The Florida Network of Youth and Family Services is a non-profit statewide association of agencies which serve runaway, truant, ungovernable and other troubled youth and their families. This population is defined by the statute as Children and Families in Need of Services or CINS/FINS. The services provided by the Network's member agencies are designed to prevent juvenile delinquency and child abuse through the strengthening of youth and families. For thirty years, the Florida Network member agencies have been providing services to these troubled youth and families with significant success. With a statewide delivery system of core services, a statutorily defined target population and commitment to preserving the creativity and flexibility that comes from private community-based community driven agencies, the Florida Network and its' member agencies have served nearly one million youth and families from a diverse range of people including visible minorities, people with disabilities, new immigrants and many others.

1960sYouth began leaving home in greater numbers, many of them migrating to communes and the streets of our communities, typified by the Haight-Ashbury District of San Francisco.
1973Police discovered the bodies of 27 youth buried in shallow graves in the Houston area, many of them runaways from middle class America.
1974Congress passed the Runaway and Homeless Youth Act (Title III), establishing 60 programs to serve runaways nationwide, six of them in Florida (Jacksonville, Daytona Beach, Merritt Island, Gainesville, Tampa and Miami).
1976The Florida Network of Youth and Family Services was incorporated with an office in Tampa.
1981The Florida Legislature provided state funds for runaway services for the first time (in response to federal budget cuts).
1982The Florida Network Office opened in Tallahassee.
1983Florida's Runaway Youth and Family Act was passed and a statewide Runaway Youth Task Force was formed.
1984Legislative mandate passed for Florida to have 23 full service centers, serving every area of the state, with a full range of services, from prevention to aftercare, to troubled teens and families. Florida Network staff was expanded to collect data on runaways for the state, provide quality assurance controls, train agency staff members, and assist with communications and fund raising.

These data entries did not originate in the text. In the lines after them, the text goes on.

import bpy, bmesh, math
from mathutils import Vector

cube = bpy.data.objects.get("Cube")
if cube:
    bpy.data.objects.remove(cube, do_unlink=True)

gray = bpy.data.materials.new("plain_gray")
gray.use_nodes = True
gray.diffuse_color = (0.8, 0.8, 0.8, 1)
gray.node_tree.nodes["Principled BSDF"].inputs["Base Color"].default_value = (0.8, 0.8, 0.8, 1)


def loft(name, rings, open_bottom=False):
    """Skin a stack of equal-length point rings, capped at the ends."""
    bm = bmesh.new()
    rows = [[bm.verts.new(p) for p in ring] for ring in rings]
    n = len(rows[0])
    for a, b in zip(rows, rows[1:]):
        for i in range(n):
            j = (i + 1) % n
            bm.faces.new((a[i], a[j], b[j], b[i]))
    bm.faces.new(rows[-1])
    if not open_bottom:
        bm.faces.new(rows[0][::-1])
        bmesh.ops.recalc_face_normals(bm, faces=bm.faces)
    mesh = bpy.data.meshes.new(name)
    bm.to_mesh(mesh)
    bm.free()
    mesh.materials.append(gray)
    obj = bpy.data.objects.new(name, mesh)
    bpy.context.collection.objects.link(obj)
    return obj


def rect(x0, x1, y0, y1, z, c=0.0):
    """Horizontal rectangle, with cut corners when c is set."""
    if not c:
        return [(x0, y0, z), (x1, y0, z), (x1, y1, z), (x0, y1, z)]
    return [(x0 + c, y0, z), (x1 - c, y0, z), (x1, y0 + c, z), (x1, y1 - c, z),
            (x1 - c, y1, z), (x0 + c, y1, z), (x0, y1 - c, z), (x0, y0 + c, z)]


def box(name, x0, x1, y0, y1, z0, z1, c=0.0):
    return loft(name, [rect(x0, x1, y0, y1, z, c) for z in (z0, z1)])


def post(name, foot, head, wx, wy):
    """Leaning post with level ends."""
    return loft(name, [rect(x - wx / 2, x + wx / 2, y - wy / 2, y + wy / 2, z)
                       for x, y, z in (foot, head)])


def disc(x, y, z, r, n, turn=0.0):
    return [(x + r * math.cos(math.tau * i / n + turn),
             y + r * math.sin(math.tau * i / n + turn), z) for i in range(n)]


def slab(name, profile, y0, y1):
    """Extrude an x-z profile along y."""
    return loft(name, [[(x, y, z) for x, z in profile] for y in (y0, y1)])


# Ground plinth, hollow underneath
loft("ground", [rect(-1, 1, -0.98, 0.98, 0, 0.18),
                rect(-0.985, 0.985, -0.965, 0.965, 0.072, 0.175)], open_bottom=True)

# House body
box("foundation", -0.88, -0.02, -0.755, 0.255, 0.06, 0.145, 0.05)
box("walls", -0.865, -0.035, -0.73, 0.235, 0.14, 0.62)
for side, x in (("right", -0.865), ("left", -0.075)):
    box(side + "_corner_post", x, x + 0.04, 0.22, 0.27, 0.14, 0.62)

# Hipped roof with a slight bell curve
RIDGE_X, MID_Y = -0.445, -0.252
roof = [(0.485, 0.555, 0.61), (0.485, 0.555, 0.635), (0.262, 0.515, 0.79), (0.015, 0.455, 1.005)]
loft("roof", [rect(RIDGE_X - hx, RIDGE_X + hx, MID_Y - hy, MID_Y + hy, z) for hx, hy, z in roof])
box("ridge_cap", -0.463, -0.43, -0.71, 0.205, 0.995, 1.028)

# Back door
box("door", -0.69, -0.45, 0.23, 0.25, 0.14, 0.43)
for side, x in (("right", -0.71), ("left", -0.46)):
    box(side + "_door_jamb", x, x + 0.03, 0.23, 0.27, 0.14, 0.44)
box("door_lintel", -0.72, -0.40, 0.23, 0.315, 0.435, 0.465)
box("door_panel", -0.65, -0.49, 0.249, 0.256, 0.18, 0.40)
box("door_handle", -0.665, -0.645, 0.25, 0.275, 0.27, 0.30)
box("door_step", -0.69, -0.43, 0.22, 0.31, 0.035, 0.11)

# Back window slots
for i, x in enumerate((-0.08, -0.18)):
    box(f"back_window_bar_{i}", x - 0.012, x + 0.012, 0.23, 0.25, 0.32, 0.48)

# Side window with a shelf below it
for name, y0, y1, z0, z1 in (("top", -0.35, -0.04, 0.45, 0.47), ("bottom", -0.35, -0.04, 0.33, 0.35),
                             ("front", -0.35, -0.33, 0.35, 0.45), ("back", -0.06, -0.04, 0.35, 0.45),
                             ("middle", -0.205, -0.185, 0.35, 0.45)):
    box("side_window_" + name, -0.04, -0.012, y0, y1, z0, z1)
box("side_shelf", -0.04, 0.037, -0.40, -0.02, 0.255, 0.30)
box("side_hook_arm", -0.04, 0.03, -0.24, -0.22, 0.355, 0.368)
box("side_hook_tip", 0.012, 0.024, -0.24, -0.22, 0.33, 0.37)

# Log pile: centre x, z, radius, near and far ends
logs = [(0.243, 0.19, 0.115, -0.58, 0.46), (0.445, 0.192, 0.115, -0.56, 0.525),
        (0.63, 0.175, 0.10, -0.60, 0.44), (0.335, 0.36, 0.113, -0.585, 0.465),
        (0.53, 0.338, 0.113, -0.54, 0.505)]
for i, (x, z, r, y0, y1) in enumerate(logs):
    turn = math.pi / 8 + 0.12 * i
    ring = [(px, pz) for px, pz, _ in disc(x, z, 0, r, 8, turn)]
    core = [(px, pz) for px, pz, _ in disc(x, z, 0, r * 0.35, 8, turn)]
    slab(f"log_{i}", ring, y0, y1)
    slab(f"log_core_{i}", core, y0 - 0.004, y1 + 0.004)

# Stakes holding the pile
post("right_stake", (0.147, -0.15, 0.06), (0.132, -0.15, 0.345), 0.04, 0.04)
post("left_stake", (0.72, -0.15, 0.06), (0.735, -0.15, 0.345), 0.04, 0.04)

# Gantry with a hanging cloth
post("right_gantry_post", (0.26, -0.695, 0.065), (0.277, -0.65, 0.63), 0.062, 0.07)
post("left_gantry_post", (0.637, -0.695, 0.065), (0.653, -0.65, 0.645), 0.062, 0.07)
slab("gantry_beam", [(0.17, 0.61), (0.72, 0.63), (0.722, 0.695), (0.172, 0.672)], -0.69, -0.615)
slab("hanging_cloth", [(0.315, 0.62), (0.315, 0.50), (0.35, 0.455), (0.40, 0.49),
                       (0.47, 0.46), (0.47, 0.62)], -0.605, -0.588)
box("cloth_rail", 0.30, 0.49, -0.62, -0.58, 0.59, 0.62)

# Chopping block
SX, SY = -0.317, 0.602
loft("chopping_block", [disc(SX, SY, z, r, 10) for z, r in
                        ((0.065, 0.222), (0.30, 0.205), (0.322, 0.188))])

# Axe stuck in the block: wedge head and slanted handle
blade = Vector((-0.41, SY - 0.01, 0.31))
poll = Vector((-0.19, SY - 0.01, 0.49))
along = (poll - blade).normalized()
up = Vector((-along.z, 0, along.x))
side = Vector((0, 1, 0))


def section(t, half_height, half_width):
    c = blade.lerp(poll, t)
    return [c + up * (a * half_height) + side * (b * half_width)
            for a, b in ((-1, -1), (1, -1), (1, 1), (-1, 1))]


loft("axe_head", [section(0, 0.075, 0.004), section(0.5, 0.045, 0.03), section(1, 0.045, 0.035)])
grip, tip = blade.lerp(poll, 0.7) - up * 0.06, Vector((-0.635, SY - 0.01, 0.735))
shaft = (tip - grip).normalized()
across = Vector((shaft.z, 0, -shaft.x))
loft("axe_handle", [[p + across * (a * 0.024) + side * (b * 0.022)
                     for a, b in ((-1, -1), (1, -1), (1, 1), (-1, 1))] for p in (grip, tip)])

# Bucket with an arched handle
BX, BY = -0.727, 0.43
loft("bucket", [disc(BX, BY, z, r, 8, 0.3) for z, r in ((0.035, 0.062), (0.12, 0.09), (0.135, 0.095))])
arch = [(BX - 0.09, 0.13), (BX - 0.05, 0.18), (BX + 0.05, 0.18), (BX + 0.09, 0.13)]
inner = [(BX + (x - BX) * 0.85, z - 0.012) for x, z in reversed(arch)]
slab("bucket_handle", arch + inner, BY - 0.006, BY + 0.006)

1988The Florida Youth & Family Foundation was created; headed by Florida First Lady Mary Jane Martinez. The Florida Runaway Hotline was established.
1992The Florida Legislature privatized services to CINS/FINS population. Centralized client intake and assessments were removed from the Department of Health and Rehabilitative Services (DHRS) and were contracted out to the community-based Florida Network agencies.
1994Funding and oversight of CINS/FINS services moved from the DHRS to the Department of Juvenile Justice (DJJ).
1994-99Additional shelters are being added bringing the total to 30.
2001DJJ entered into a single, statewide contract with the Florida Network to provide CINS/FINS services. The Florida Runaway Hotline was eliminated due to budget cuts after the 9-11-01 terrorist attacks in New York.<br /><br><br><br />Florida TaxWatch releases a study finding the Florida Network services save taxpayers millions of dollars each year by successfully diverting children from juvenile justice programs.<br /><br><br><br />Clear Channel produces a video entitled, <a href="emergencyvideo.php">"Family Emergency"</a>, about the services provided to Children and Families in Need of Services.
2003The Neighborhood Partnership Project begins across the state, providing counseling to children in locales closer to their home through partnerships with grassroots organizations.
2004The statewide brochure is produced in three languages, English, Spanish and Creole.
2005The Florida Network is awarded a federal grant to served children from other countries that are not citizens but are left in the USA without parents.
2006The Florida Legislature provides funding to raise the starting pay for youth shelter care workers statewide to $10.50 per hour.<br /><br><br><br />This begins to provide special services to the soldiers and families of the Florida National Guard.
2007The Florida Network celebrates 30 years of Leadership
2008The Florida Network is nationally recognized by the American Bar Association and the Vera Institute of Justice as an exemplar program in its study paper titled "Model for Change-System Reform in Juvenile Justice. The New York Times features the Florida Network in article "Florida Steps in Early to Help Troubled Teenagers".
2009The Florida Network is recognized by the Office of Juvenile Justice Delinquency and Prevention as a best practice in the deinstitutionalization of status offenders.
2010The Associated Press does a follow-up article that is printed by newspapers statewide featuring the Florida Network titled "Intercepting youths on the path to trouble".
2011The Justice Research Center of Tallahassee completes a cost savings study of the Florida Network - "Findings from the cost effectiveness evaluation suggest that more than $160 million in subsequent DJJ juvenile justice placement expenses were avoided as a result of Florida Network non-residential and residential shelter services. Investing in Florida Network's services is economically beneficial, with a nearly $5.50 return for every dollar invested in quality preventions programs for you at-risk for delinquency. A dollar invested today is multiplied in future for Florida's children and Families."